→ **What this task involves**: Reproduce the entries below character for character.

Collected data
┌────────

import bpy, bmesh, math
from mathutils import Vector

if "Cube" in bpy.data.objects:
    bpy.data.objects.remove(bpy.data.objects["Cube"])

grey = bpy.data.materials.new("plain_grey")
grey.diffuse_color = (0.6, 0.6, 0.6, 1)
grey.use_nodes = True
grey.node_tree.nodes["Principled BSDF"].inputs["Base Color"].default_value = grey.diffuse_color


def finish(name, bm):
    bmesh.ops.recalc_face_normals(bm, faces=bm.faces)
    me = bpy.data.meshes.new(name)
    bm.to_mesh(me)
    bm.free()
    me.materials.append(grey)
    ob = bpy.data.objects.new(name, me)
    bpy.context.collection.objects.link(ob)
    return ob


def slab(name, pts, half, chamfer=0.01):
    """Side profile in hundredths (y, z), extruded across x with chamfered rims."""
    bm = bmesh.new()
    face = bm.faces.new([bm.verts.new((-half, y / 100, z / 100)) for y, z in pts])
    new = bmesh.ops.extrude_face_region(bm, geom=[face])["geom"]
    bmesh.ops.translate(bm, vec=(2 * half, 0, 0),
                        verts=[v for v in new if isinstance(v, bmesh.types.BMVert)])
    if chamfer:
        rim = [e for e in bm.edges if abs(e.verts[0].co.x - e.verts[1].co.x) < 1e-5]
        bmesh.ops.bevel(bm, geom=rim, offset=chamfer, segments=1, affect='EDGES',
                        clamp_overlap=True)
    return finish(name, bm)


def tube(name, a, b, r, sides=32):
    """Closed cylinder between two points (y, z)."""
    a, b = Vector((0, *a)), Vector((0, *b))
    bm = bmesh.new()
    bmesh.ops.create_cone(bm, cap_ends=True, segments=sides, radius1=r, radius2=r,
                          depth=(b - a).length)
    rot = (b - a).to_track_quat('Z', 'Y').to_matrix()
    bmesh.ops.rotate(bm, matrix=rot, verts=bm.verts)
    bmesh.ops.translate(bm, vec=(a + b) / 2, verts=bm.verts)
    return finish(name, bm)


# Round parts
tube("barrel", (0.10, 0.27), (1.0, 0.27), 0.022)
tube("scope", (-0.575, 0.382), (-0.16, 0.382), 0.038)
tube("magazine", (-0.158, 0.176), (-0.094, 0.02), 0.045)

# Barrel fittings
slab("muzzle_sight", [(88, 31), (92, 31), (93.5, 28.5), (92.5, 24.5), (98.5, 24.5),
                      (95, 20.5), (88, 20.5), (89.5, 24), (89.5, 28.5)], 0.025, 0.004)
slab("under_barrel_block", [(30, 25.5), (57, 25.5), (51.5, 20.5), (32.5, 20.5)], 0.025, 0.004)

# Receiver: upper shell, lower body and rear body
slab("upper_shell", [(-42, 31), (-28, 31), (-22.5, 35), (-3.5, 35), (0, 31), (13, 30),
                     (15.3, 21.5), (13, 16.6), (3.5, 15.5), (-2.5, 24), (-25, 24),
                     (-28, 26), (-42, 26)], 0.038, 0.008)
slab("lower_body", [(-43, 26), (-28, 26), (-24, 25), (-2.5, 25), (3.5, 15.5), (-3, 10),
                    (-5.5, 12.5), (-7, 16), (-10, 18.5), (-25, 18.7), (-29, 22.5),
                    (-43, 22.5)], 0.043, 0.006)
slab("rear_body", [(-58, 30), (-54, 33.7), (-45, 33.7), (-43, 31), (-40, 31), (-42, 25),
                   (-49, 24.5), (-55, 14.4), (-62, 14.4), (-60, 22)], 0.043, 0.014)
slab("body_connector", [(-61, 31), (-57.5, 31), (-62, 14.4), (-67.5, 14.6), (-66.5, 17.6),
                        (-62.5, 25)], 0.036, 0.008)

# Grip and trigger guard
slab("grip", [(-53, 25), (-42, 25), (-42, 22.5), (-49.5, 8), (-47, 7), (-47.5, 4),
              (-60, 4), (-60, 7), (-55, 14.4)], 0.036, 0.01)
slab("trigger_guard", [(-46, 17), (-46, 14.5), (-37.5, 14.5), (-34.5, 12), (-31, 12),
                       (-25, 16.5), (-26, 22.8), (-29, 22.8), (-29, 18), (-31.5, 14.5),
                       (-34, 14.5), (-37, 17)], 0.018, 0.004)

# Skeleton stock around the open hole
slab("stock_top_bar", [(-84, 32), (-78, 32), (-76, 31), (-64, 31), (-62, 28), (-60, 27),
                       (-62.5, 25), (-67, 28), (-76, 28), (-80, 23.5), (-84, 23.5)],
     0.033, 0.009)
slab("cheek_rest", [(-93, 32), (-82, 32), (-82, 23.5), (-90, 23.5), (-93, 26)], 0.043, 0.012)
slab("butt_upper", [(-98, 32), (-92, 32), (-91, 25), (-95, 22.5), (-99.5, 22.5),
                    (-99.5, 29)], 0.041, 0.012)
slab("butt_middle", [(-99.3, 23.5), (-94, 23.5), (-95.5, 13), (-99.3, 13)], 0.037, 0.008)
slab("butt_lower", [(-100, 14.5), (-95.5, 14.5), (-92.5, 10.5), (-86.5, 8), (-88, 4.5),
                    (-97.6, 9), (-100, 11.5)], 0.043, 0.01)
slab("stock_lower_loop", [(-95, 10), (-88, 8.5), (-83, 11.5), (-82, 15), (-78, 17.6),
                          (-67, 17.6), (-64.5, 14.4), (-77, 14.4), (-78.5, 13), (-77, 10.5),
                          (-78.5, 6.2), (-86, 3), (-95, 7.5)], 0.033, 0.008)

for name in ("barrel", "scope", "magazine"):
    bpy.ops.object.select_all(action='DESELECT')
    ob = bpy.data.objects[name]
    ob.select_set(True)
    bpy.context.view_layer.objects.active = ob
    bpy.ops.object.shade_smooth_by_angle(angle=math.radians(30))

└────────

→ **Task solution**:
import bpy, bmesh, math
from mathutils import Vector

if "Cube" in bpy.data.objects:
    bpy.data.objects.remove(bpy.data.objects["Cube"])

grey = bpy.data.materials.new("plain_grey")
grey.diffuse_color = (0.6, 0.6, 0.6, 1)
grey.use_nodes = True
grey.node_tree.nodes["Principled BSDF"].inputs["Base Color"].default_value = grey.diffuse_color


def finish(name, bm):
    bmesh.ops.recalc_face_normals(bm, faces=bm.faces)
    me = bpy.data.meshes.new(name)
    bm.to_mesh(me)
    bm.free()
    me.materials.append(grey)
    ob = bpy.data.objects.new(name, me)
    bpy.context.collection.objects.link(ob)
    return ob


def slab(name, pts, half, chamfer=0.01):
    """Side profile in hundredths (y, z), extruded across x with chamfered rims."""
    bm = bmesh.new()
    face = bm.faces.new([bm.verts.new((-half, y / 100, z / 100)) for y, z in pts])
    new = bmesh.ops.extrude_face_region(bm, geom=[face])["geom"]
    bmesh.ops.translate(bm, vec=(2 * half, 0, 0),
                        verts=[v for v in new if isinstance(v, bmesh.types.BMVert)])
    if chamfer:
        rim = [e for e in bm.edges if abs(e.verts[0].co.x - e.verts[1].co.x) < 1e-5]
        bmesh.ops.bevel(bm, geom=rim, offset=chamfer, segments=1, affect='EDGES',
                        clamp_overlap=True)
    return finish(name, bm)


def tube(name, a, b, r, sides=32):
    """Closed cylinder between two points (y, z)."""
    a, b = Vector((0, *a)), Vector((0, *b))
    bm = bmesh.new()
    bmesh.ops.create_cone(bm, cap_ends=True, segments=sides, radius1=r, radius2=r,
                          depth=(b - a).length)
    rot = (b - a).to_track_quat('Z', 'Y').to_matrix()
    bmesh.ops.rotate(bm, matrix=rot, verts=bm.verts)
    bmesh.ops.translate(bm, vec=(a + b) / 2, verts=bm.verts)
    return finish(name, bm)


# Round parts
tube("barrel", (0.10, 0.27), (1.0, 0.27), 0.022)
tube("scope", (-0.575, 0.382), (-0.16, 0.382), 0.038)
tube("magazine", (-0.158, 0.176), (-0.094, 0.02), 0.045)

# Barrel fittings
slab("muzzle_sight", [(88, 31), (92, 31), (93.5, 28.5), (92.5, 24.5), (98.5, 24.5),
                      (95, 20.5), (88, 20.5), (89.5, 24), (89.5, 28.5)], 0.025, 0.004)
slab("under_barrel_block", [(30, 25.5), (57, 25.5), (51.5, 20.5), (32.5, 20.5)], 0.025, 0.004)

# Receiver: upper shell, lower body and rear body
slab("upper_shell", [(-42, 31), (-28, 31), (-22.5, 35), (-3.5, 35), (0, 31), (13, 30),
                     (15.3, 21.5), (13, 16.6), (3.5, 15.5), (-2.5, 24), (-25, 24),
                     (-28, 26), (-42, 26)], 0.038, 0.008)
slab("lower_body", [(-43, 26), (-28, 26), (-24, 25), (-2.5, 25), (3.5, 15.5), (-3, 10),
                    (-5.5, 12.5), (-7, 16), (-10, 18.5), (-25, 18.7), (-29, 22.5),
                    (-43, 22.5)], 0.043, 0.006)
slab("rear_body", [(-58, 30), (-54, 33.7), (-45, 33.7), (-43, 31), (-40, 31), (-42, 25),
                   (-49, 24.5), (-55, 14.4), (-62, 14.4), (-60, 22)], 0.043, 0.014)
slab("body_connector", [(-61, 31), (-57.5, 31), (-62, 14.4), (-67.5, 14.6), (-66.5, 17.6),
                        (-62.5, 25)], 0.036, 0.008)

# Grip and trigger guard
slab("grip", [(-53, 25), (-42, 25), (-42, 22.5), (-49.5, 8), (-47, 7), (-47.5, 4),
              (-60, 4), (-60, 7), (-55, 14.4)], 0.036, 0.01)
slab("trigger_guard", [(-46, 17), (-46, 14.5), (-37.5, 14.5), (-34.5, 12), (-31, 12),
                       (-25, 16.5), (-26, 22.8), (-29, 22.8), (-29, 18), (-31.5, 14.5),
                       (-34, 14.5), (-37, 17)], 0.018, 0.004)

# Skeleton stock around the open hole
slab("stock_top_bar", [(-84, 32), (-78, 32), (-76, 31), (-64, 31), (-62, 28), (-60, 27),
                       (-62.5, 25), (-67, 28), (-76, 28), (-80, 23.5), (-84, 23.5)],
     0.033, 0.009)
slab("cheek_rest", [(-93, 32), (-82, 32), (-82, 23.5), (-90, 23.5), (-93, 26)], 0.043, 0.012)
slab("butt_upper", [(-98, 32), (-92, 32), (-91, 25), (-95, 22.5), (-99.5, 22.5),
                    (-99.5, 29)], 0.041, 0.012)
slab("butt_middle", [(-99.3, 23.5), (-94, 23.5), (-95.5, 13), (-99.3, 13)], 0.037, 0.008)
slab("butt_lower", [(-100, 14.5), (-95.5, 14.5), (-92.5, 10.5), (-86.5, 8), (-88, 4.5),
                    (-97.6, 9), (-100, 11.5)], 0.043, 0.01)
slab("stock_lower_loop", [(-95, 10), (-88, 8.5), (-83, 11.5), (-82, 15), (-78, 17.6),
                          (-67, 17.6), (-64.5, 14.4), (-77, 14.4), (-78.5, 13), (-77, 10.5),
                          (-78.5, 6.2), (-86, 3), (-95, 7.5)], 0.033, 0.008)

for name in ("barrel", "scope", "magazine"):
    bpy.ops.object.select_all(action='DESELECT')
    ob = bpy.data.objects[name]
    ob.select_set(True)
    bpy.context.view_layer.objects.active = ob
    bpy.ops.object.shade_smooth_by_angle(angle=math.radians(30))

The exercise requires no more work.